We also investigated the effect of losartan on the hepatic fibrosis of NASH. Blood markers of hepatic fibrosis and plasma TGF-β1 level significantly decreased and histological findings of hepatic fibrosis had improved with treatment in four patients. In chronic liver diseases, TGF-β1 plays a pivotal role in the progression of hepatic fibrosis.15 TGF-β1 produced from Kupffer cell and inflammatory cells activates hepatic stellate cell (HSC).16 Activated HSC produces TGF-β1 by itself, and large amounts of extra cellular matrix proteins.16 We have demonstrated that patients with NASH have elevated plasma TGF-β1 levels that are reversed by α-tocopherol.4 As in other chronic liver diseases, previous reports showed that HSC plays an important role in progression of hepatic fibrosis in NASH.17 Angiotensin II type 1 receptor is expressed in activated HSC, and angiotensin II enhances hepatic fibrosis through production of TGF-β1.6 Moreover, angiotensin II type I receptor antagonist inhibits the development of liver fibrosis in animal models.6 In the present study, we showed that losartan treatment reduced plasma TGF-β1 concentrations concurrently with improvement of blood markers of hepatic fibrosis and hepatic fibrotic stages in patients with NASH. Although the therapeutic mechanisms of losartan remain elusive, this drug may improve hepatic fibrosis at least partially through inhibition of HSC function and the production of TGF-β1.
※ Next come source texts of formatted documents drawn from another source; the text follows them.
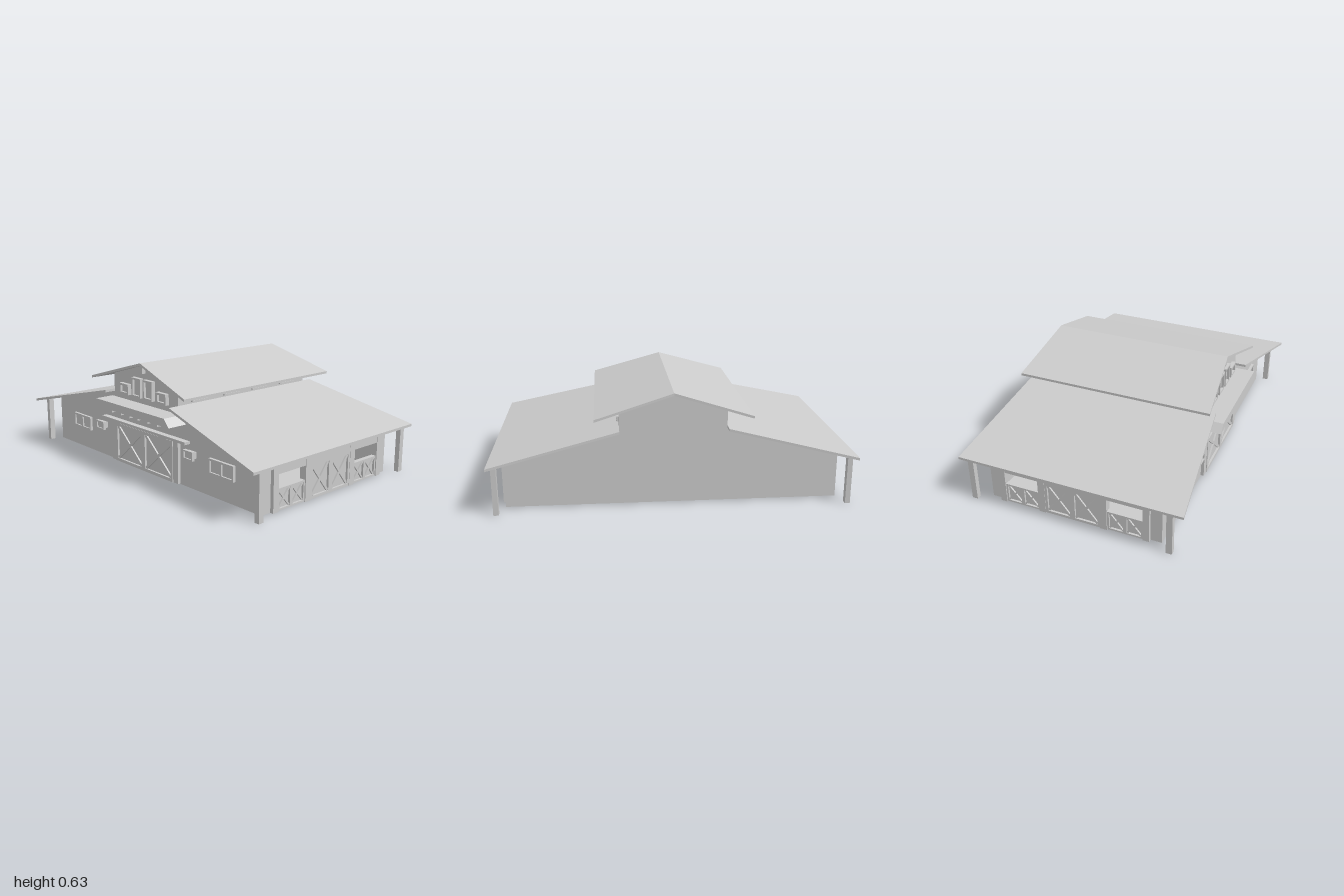
import * as THREE from 'three';

const mat = new THREE.MeshStandardMaterial({ color: 0xcccccc, flatShading: true });

function add(parent, geo, name) {
  const m = new THREE.Mesh(geo, mat);
  m.name = name;
  parent.add(m);
  return m;
}

// box given by its min and max on each axis
function box(parent, name, x0, x1, y0, y1, z0, z1) {
  const m = add(parent, new THREE.BoxGeometry(x1 - x0, y1 - y0, z1 - z0), name);
  m.position.set((x0 + x1) / 2, (y0 + y1) / 2, (z0 + z1) / 2);
  return m;
}

// flat outline in x, y with rectangular holes, extruded from z0 to z1
function plate(parent, name, pts, z0, z1, holes = []) {
  const shape = new THREE.Shape(pts.map(p => new THREE.Vector2(...p)));
  for (const [x0, x1, y0, y1] of holes) {
    shape.holes.push(new THREE.Path([[x0, y0], [x0, y1], [x1, y1], [x1, y0]].map(p => new THREE.Vector2(...p))));
  }
  const m = add(parent, new THREE.ExtrudeGeometry(shape, { depth: z1 - z0, bevelEnabled: false }), name);
  m.position.z = z0;
  return m;
}

const rect = (x0, x1, y0, y1) => [[x0, y0], [x1, y0], [x1, y1], [x0, y1]];

// raised frame around one or more panes, facing +z
function windowUnit(parent, x0, x1, y0, y1, z, depth, bar, panes = 1) {
  const g = new THREE.Group();
  g.name = 'window';
  parent.add(g);
  const w = (x1 - x0 - bar) / panes;
  const holes = [];
  for (let i = 0; i < panes; i++) holes.push([x0 + bar + i * w, x0 + (i + 1) * w, y0 + bar, y1 - bar]);
  plate(g, 'windowFrame', rect(x0, x1, y0, y1), z - 0.002, z + depth, holes);
  box(g, 'windowPane', x0 + bar / 2, x1 - bar / 2, y0 + bar / 2, y1 - bar / 2, z - 0.002, z + depth * 0.4);
}

// door leaf with frame and crossed braces, facing +z
function crossLeaf(parent, name, x0, x1, y0, y1, z, bar) {
  const g = new THREE.Group();
  g.name = name;
  parent.add(g);
  box(g, 'leafPanel', x0 + 0.002, x1 - 0.002, y0 + 0.002, y1 - 0.002, z - 0.012, z + 0.004);
  plate(g, 'leafFrame', rect(x0, x1, y0, y1), z - 0.012, z + 0.016,
    [[x0 + bar, x1 - bar, y0 + bar, y1 - bar]]);
  const w = x1 - x0 - 2 * bar, h = y1 - y0 - 2 * bar;
  for (const s of [1, -1]) {
    const b = add(g, new THREE.BoxGeometry(Math.hypot(w, h) - bar * 0.5, bar * 0.9, 0.012), 'leafBrace');
    b.position.set((x0 + x1) / 2, (y0 + y1) / 2, z + 0.007);
    b.rotation.z = s * Math.atan2(h, w);
  }
}

// sloping roof half whose depth widens from the inner to the outer edge
function roofHalf(parent, name, side, inner, outer, thick) {
  const geo = new THREE.BoxGeometry(1, 1, 1);
  const p = geo.attributes.position;
  for (let i = 0; i < p.count; i++) {
    const t = side * p.getX(i) + 0.5;
    const [x, y, d] = inner.map((v, k) => v + (outer[k] - v) * t);
    p.setXYZ(i, side * x, y + (p.getY(i) > 0 ? 0 : -thick), p.getZ(i) * 2 * d);
  }
  geo.computeVertexNormals();
  add(parent, geo, name);
}

export function createModel() {
  const root = new THREE.Group();
  root.name = 'barn';

  // gable end walls and floor
  const gable = [[-0.92, 0.005], [0.92, 0.005], [0.92, 0.285], [0.295, 0.428], [0.295, 0.538],
    [0, 0.624], [-0.295, 0.538], [-0.295, 0.428], [-0.92, 0.285]];
  plate(root, 'frontWall', gable, 0.48, 0.5);
  plate(root, 'backWall', gable, -0.5, -0.48);
  box(root, 'floor', -0.918, 0.918, 0.005, 0.015, -0.498, 0.498);

  // roofs: half-depth is the third number
  for (const s of [1, -1]) {
    roofHalf(root, 'lowerRoof', s, [0.295, 0.44, 0.565], [1, 0.278, 0.638], 0.014);
    roofHalf(root, 'upperRoof', s, [0, 0.635, 0.531], [0.428, 0.51, 0.57], 0.014);
  }
  box(root, 'ridgeBeam', -0.012, 0.012, 0.575, 0.618, 0.48, 0.525);

  // long sides, built facing +z and turned outward
  for (const s of [1, -1]) {
    const side = new THREE.Group();
    side.name = s > 0 ? 'leftSide' : 'rightSide';
    side.rotation.y = s * Math.PI / 2;
    root.add(side);

    const openings = [[-0.4, -0.2, 0.02, 0.2], [0.2, 0.4, 0.02, 0.2]];
    plate(side, 'sideWall', rect(-0.499, 0.499, 0.005, 0.285), 0.9, 0.92, openings);
    box(side, 'sideBeam', -0.437, 0.437, 0.2, 0.235, 0.91, 0.938);
    for (const m of [1, -1]) {
      for (const [a, b] of [[0.16, 0.2], [0.4, 0.437]]) {
        box(side, 'sideUpright', Math.min(m * a, m * b), Math.max(m * a, m * b), 0.005, 0.282, 0.91, 0.94);
      }
      crossLeaf(side, 'sideDoor', m > 0 ? 0 : -0.16, m > 0 ? 0.16 : 0, 0.007, 0.2, 0.922, 0.015);
      for (const c of [0.25, 0.35]) {
        crossLeaf(side, 'stallGate', m * c - 0.05, m * c + 0.05, 0.007, 0.123, 0.918, 0.01);
      }
    }

    // raised middle wall with its windows
    box(side, 'clerestoryWall', -0.499, 0.499, 0.41, 0.538, 0.275, 0.295);
    for (const c of [-0.347, -0.112, 0.112, 0.347]) {
      windowUnit(side, c - 0.063, c + 0.063, 0.449, 0.48, 0.295, 0.012, 0.008);
    }

    // porch posts at the roof corners
    box(root, 'frontPost', s * 0.962 - 0.014, s * 0.962 + 0.014, 0, 0.278, 0.541, 0.574);
    box(root, 'backPost', s * 0.962 - 0.014, s * 0.962 + 0.014, 0, 0.278, -0.601, -0.568);
  }

  // front: sliding doors, jambs and track
  for (const s of [1, -1]) {
    crossLeaf(root, 'frontDoor', s > 0 ? 0 : -0.267, s > 0 ? 0.267 : 0, 0.008, 0.243, 0.506, 0.018);
    box(root, 'doorJamb', s * 0.287 - 0.022, s * 0.287 + 0.022, 0.008, 0.25, 0.49, 0.518);
  }
  box(root, 'doorTrack', -0.388, 0.388, 0.25, 0.265, 0.49, 0.535);

  // front: ground floor windows, wall boxes and loft windows
  for (const s of [1, -1]) {
    const wx = s * 0.645, lx = s * 0.412, sx = s * 0.172, tx = s * 0.053;
    windowUnit(root, wx - 0.093, wx + 0.093, 0.13, 0.215, 0.5, 0.016, 0.011, 2);
    box(root, 'lampBody', lx - 0.03, lx + 0.03, 0.182, 0.218, 0.49, 0.53);
    windowUnit(root, lx - 0.038, lx + 0.038, 0.174, 0.225, 0.522, 0.016, 0.008);
    windowUnit(root, sx - 0.043, sx + 0.043, 0.43, 0.492, 0.5, 0.024, 0.012);
    windowUnit(root, tx - 0.041, tx + 0.041, 0.43, 0.542, 0.5, 0.024, 0.011);
  }

  // canopy over the doors, carried on beam ends
  plate(root, 'canopy', [[-0.356, 0.35], [0.356, 0.35], [0.318, 0.395], [-0.318, 0.395]], 0.49, 0.617);
  for (const x of [-0.21, -0.122, -0.036, 0.036, 0.127, 0.213]) {
    box(root, 'canopyBeam', x - 0.011, x + 0.011, 0.326, 0.351, 0.49, 0.59);
  }
  return root;
}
In conclusion, inhibiting the action of angiotensin II by losartan results in the improvement of serum liver enzyme levels and hepatic necroinflammation in patients with NASH, with no untoward side effects. Losartan decreases blood markers of hepatic fibrosis, TGF-β1 levels, and hepatic fibrosis. These observations suggest that therapeutic use of an angiotensin II receptor antagonist is safe and efficacious for the treatment of NASH.